by Gareth Porter
In interviews in recent weeks, Gen. David Petraeus has been taking a line on what will happen in mid-2011 that challenges President Barack Obama’s intention to begin a troop withdrawal from Afghanistan by that date. This new Petraeus line is the culmination of a brazen bait and switch maneuver on the war by the most powerful military commander in modern U.S. history.
It represents a new stage in the process by which Petraeus, abetted by his allies in the Pentagon, Secretary of Defense Robert Gates and Chairman of the Joint Chiefs of Staff Mike Mullen, has appropriated much of the power over decisions on war policy that rightly belongs to the commander-in-chief. Continue reading
I read via the AP today that the two conservative groups founded by Karl Rove and Ed Gillespie, American Crossroads and Crossroads GPS, have raked in so much money from donors that this midterm election will likely be the most expensive yet. According to the AP, the two groups combined have raised about $32 million so far this year.
While we don’t know where the money for the supposedly “non-profit” Crossroads GPS comes from, American Crossroads is a registered 527 and so we have some information on its donors. Since its inceptions, American Crossroads has had eight donors of $50,000 or more each, with six of those donors hitting or surpassing the $1 million mark.
That wealthy donors are allowed to give massive amounts of money to political 527s is perhaps not a surprise. What’s new this year is the fact that corporations are allowed to give directly, and of those top eight donors, three are corporations, rather than people: TRT Holdings Inc. ($1 million), Southwest Louisiana Land LLC ($1 million), and Dixie Rice Agricultural Corporation ($1 million). Continue reading
The Pope, titular head of an organisation that spans the globe and claims over 1 billion followers, has just visited the UK. He has apologised profusely for the sexual abuse of children by priests, warned against the rise of secularism, and promised greater transparency and openness.

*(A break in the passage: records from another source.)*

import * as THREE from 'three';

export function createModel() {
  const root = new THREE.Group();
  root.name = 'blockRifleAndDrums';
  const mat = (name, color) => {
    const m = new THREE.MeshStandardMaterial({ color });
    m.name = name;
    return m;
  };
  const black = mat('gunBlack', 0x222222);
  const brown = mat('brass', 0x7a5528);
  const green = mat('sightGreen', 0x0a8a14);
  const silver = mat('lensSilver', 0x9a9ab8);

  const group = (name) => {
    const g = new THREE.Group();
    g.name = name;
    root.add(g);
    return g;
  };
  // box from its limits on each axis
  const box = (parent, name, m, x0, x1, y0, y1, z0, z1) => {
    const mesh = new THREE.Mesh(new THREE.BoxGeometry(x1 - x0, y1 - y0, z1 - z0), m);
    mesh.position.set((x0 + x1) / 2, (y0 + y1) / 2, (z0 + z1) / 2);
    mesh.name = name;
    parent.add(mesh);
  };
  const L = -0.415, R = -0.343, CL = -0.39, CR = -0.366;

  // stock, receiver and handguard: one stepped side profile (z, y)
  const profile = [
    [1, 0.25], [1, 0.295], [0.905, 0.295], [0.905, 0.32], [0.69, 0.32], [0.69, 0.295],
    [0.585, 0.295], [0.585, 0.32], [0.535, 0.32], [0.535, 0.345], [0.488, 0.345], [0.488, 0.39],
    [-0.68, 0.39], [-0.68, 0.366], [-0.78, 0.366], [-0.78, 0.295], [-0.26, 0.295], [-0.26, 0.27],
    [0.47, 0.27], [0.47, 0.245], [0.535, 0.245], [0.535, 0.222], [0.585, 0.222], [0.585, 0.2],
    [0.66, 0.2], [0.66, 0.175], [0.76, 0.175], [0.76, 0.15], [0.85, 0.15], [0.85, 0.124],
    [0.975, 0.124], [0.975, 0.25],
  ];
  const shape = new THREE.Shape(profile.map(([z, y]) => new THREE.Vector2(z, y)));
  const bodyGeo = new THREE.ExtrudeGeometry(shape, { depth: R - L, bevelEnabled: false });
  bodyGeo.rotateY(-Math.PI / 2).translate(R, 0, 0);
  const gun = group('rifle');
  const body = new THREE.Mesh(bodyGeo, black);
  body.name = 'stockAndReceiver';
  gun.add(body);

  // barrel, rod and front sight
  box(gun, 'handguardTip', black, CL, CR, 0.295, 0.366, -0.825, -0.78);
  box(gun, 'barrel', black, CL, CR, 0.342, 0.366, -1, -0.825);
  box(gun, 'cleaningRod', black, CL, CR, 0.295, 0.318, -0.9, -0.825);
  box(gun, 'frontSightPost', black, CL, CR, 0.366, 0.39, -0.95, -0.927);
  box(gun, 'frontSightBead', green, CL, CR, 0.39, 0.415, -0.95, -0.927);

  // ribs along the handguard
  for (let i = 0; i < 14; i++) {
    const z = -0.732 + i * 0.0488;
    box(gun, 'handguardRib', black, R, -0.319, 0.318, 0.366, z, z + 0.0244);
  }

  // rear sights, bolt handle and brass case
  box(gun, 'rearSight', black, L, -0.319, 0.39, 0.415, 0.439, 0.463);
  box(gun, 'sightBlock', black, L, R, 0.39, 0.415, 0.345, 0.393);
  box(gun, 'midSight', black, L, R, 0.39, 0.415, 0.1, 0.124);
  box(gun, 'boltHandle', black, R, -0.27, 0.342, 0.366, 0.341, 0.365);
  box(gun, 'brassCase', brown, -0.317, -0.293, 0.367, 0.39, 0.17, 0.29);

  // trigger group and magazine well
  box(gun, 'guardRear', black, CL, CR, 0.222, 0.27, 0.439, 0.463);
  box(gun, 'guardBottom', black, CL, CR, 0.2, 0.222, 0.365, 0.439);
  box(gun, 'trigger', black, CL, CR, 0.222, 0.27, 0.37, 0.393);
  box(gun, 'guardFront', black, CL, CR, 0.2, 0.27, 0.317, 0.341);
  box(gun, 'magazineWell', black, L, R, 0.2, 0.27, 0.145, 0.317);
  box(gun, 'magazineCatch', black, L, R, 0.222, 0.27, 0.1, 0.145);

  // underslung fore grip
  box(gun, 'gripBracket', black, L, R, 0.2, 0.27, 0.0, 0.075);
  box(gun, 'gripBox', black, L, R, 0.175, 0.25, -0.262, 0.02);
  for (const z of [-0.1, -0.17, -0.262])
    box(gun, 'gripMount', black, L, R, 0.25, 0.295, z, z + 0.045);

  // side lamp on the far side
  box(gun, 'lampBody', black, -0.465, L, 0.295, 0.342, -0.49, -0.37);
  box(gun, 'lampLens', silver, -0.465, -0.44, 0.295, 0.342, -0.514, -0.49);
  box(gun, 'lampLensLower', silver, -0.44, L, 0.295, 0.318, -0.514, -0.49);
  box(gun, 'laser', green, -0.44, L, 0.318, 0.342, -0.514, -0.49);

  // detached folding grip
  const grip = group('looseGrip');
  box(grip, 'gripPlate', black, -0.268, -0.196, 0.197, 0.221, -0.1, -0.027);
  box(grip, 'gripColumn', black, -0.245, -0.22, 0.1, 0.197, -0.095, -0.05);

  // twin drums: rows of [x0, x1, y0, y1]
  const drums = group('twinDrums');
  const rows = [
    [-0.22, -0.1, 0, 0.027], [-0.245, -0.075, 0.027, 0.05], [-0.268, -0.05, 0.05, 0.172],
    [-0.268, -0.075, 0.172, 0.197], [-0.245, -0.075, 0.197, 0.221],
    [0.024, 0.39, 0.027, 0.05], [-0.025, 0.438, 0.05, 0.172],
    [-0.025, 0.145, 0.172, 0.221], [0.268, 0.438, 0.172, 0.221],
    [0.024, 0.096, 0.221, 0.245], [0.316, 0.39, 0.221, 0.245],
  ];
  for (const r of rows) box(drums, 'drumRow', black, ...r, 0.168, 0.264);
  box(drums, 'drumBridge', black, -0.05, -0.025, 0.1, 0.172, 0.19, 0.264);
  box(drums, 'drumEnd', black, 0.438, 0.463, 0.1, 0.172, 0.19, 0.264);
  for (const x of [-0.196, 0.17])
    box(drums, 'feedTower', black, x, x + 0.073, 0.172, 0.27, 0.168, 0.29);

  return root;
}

Plainly something is up. This is worlds away from the Catholic Church which the Fern’s Report of 2005 described as having: “A culture of secrecy and fear of scandal that led bishops to place the interests of the Catholic Church ahead of the safety of children”.

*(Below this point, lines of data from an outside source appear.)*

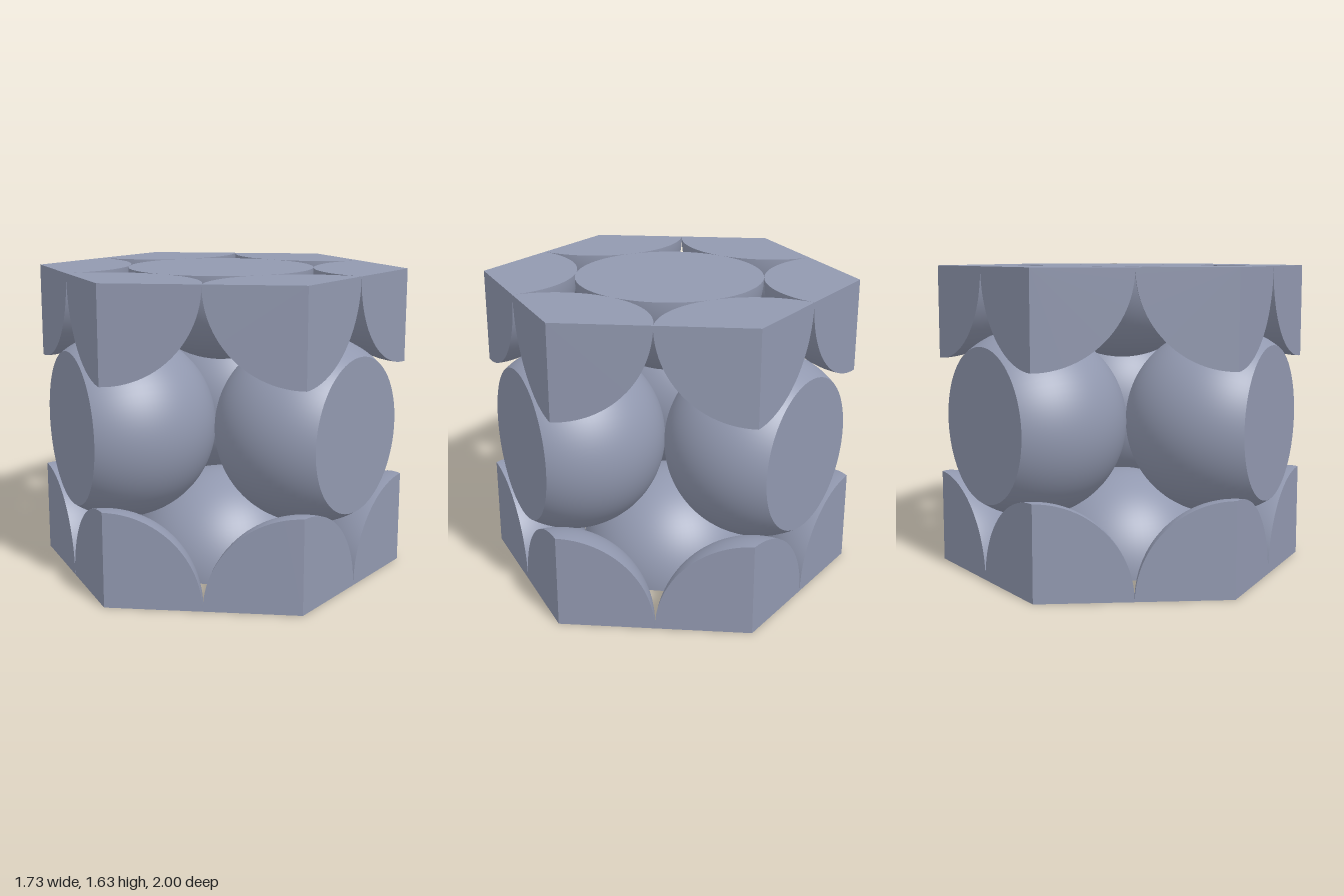
import * as THREE from 'three';
import { mergeGeometries } from 'three/addons/utils/BufferGeometryUtils.js';

const R = 0.5;                        // sphere radius; neighbours just touch
const HEIGHT = 2 * Math.sqrt(2 / 3);  // height of the hexagonal prism
const APOTHEM = Math.sqrt(3) / 2;
const RING = 1 / Math.sqrt(3);        // distance of the middle spheres from the axis
const PI = Math.PI;

// Half sphere resting on its flat face
function hemisphereGeometry() {
  return mergeGeometries([
    new THREE.SphereGeometry(R, 72, 24, 0, 2 * PI, 0, PI / 2),
    new THREE.CircleGeometry(R, 72).rotateX(PI / 2),
  ]);
}

// 120 degree wedge of a half sphere, opening towards -x
function cornerGeometry() {
  return mergeGeometries([
    new THREE.SphereGeometry(R, 24, 24, -PI / 3, 2 * PI / 3, 0, PI / 2),
    new THREE.CircleGeometry(R, 24, 2 * PI / 3, 2 * PI / 3).rotateX(PI / 2),
    new THREE.CircleGeometry(R, 24, PI / 2, PI / 2).rotateY(PI / 3),
    new THREE.CircleGeometry(R, 24, 0, PI / 2).rotateY(2 * PI / 3),
  ]);
}

// Sphere sliced flat on its +x side by the prism wall
function slicedSphereGeometry() {
  const d = APOTHEM - RING;
  const start = Math.acos(d / R);
  return mergeGeometries([
    new THREE.SphereGeometry(R, 72, 40, 0, 2 * PI, start, PI - start),
    new THREE.CircleGeometry(Math.sqrt(R * R - d * d), 72).rotateX(-PI / 2).translate(0, d, 0),
  ]).rotateZ(-PI / 2);
}

export function createModel() {
  const model = new THREE.Group();
  model.name = 'hexagonalSpherePacking';
  const material = new THREE.MeshStandardMaterial({ color: 0x9299b0 });
  material.name = 'blueGrey';

  // Places a mesh at a distance from the axis, turned about it
  function addAround(parent, geometry, name, distance, y, angle) {
    const mesh = new THREE.Mesh(geometry, material);
    mesh.name = name;
    mesh.position.set(distance * Math.cos(angle), y, -distance * Math.sin(angle));
    mesh.rotation.y = angle;
    parent.add(mesh);
  }

  // Bottom and top layers: a central half sphere and six corner wedges
  const hemisphere = hemisphereGeometry();
  const corner = cornerGeometry();
  for (const name of ['bottomLayer', 'topLayer']) {
    const layer = new THREE.Group();
    layer.name = name;
    addAround(layer, hemisphere, 'centreHalfSphere', 0, 0, 0);
    for (let i = 0; i < 6; i++) {
      addAround(layer, corner, 'cornerWedge', 1, 0, PI / 6 + i * PI / 3);
    }
    if (name === 'topLayer') {
      layer.rotation.x = PI;
      layer.position.y = HEIGHT;
    }
    model.add(layer);
  }

  // Middle layer: three sliced spheres
  const middle = new THREE.Group();
  middle.name = 'middleLayer';
  const sliced = slicedSphereGeometry();
  for (let i = 0; i < 3; i++) {
    addAround(middle, sliced, 'slicedSphere', RING, HEIGHT / 2, PI / 3 + i * 2 * PI / 3);
  }
  model.add(middle);

  return model;
}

The world has changed. The Catholic Church is now an unwilling participant in a competition of ideas which also includes the choice not to have any beliefs at all. Such competition can make even the most stodgy and autocratic of institutions liven up a little. Continue reading